▸ Work order: Scan the entries below for the string "data" and copy every line where it turns up.
▼
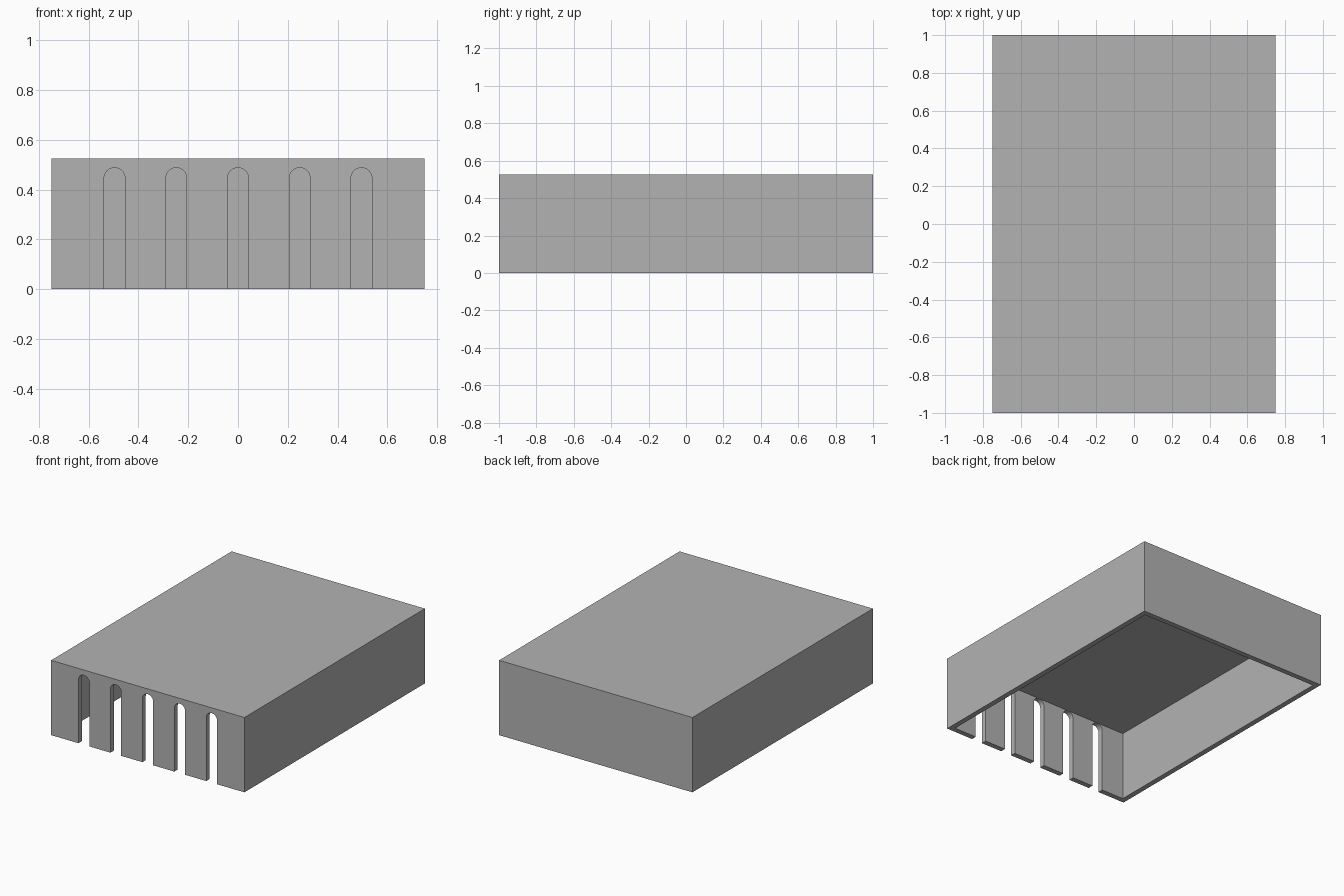
import bpy
import bmesh
import math

WIDTH, LENGTH, HEIGHT = 1.5, 2.0, 0.525
WALL = 0.037
SLOTS, SPACING, RADIUS = 5, 0.248, 0.042
ARCH_TOP = HEIGHT - WALL - 0.0005

cube = bpy.data.objects.get("Cube")
if cube:
    bpy.data.objects.remove(cube, do_unlink=True)

grey = bpy.data.materials.new("plain_grey")
grey.use_nodes = True
colour = (0.45, 0.45, 0.45, 1)
grey.diffuse_color = colour
grey.node_tree.nodes["Principled BSDF"].inputs["Base Color"].default_value = colour


def prism(name, profile, y0, y1):
    """Extrude an xz profile along y into a closed solid."""
    bm = bmesh.new()
    face = bm.faces.new([bm.verts.new((x, y0, z)) for x, z in profile])
    geom = bmesh.ops.extrude_face_region(bm, geom=[face])["geom"]
    moved = [v for v in geom if isinstance(v, bmesh.types.BMVert)]
    bmesh.ops.translate(bm, verts=moved, vec=(0, y1 - y0, 0))
    bmesh.ops.recalc_face_normals(bm, faces=bm.faces)
    mesh = bpy.data.meshes.new(name)
    bm.to_mesh(mesh)
    bm.free()
    mesh.materials.append(grey)
    obj = bpy.data.objects.new(name, mesh)
    bpy.context.collection.objects.link(obj)
    return obj


def rectangle(half, low, high):
    return [(-half, low), (half, low), (half, high), (-half, high)]


def cut(target, cutter):
    mod = target.modifiers.new(cutter.name, "BOOLEAN")
    mod.operation = "DIFFERENCE"
    mod.solver = "EXACT"
    mod.object = cutter
    bpy.context.view_layer.objects.active = target
    bpy.ops.object.modifier_apply(modifier=mod.name)
    bpy.data.objects.remove(cutter, do_unlink=True)


# Box cover, hollow and open underneath
cover = prism("box_cover", rectangle(WIDTH / 2, 0, HEIGHT), -LENGTH / 2, LENGTH / 2)
inner = LENGTH / 2 - WALL
cut(cover, prism("hollow", rectangle(WIDTH / 2 - WALL, -0.1, HEIGHT - WALL), -inner, inner))

# Row of round-topped slots through the front wall
for i in range(SLOTS):
    cx = (i - (SLOTS - 1) / 2) * SPACING
    arc = [math.pi * k / 24 for k in range(25)]
    outline = [(cx - RADIUS, -0.1), (cx + RADIUS, -0.1)]
    outline += [(cx + RADIUS * math.cos(a), ARCH_TOP - RADIUS + RADIUS * math.sin(a)) for a in arc]
    cut(cover, prism("slot", outline, -LENGTH / 2 - 0.1, -inner + 0.05))

# Smooth arches, crisp box edges
bpy.ops.object.select_all(action="DESELECT")
cover.select_set(True)
bpy.context.view_layer.objects.active = cover
bpy.ops.object.shade_smooth_by_angle(angle=math.radians(30))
▲
▸ Reply to the exercise:
cube = bpy.data.objects.get("Cube")
    bpy.data.objects.remove(cube, do_unlink=True)
grey = bpy.data.materials.new("plain_grey")
    mesh = bpy.data.meshes.new(name)
    obj = bpy.data.objects.new(name, mesh)
    bpy.data.objects.remove(cutter, do_unlink=True)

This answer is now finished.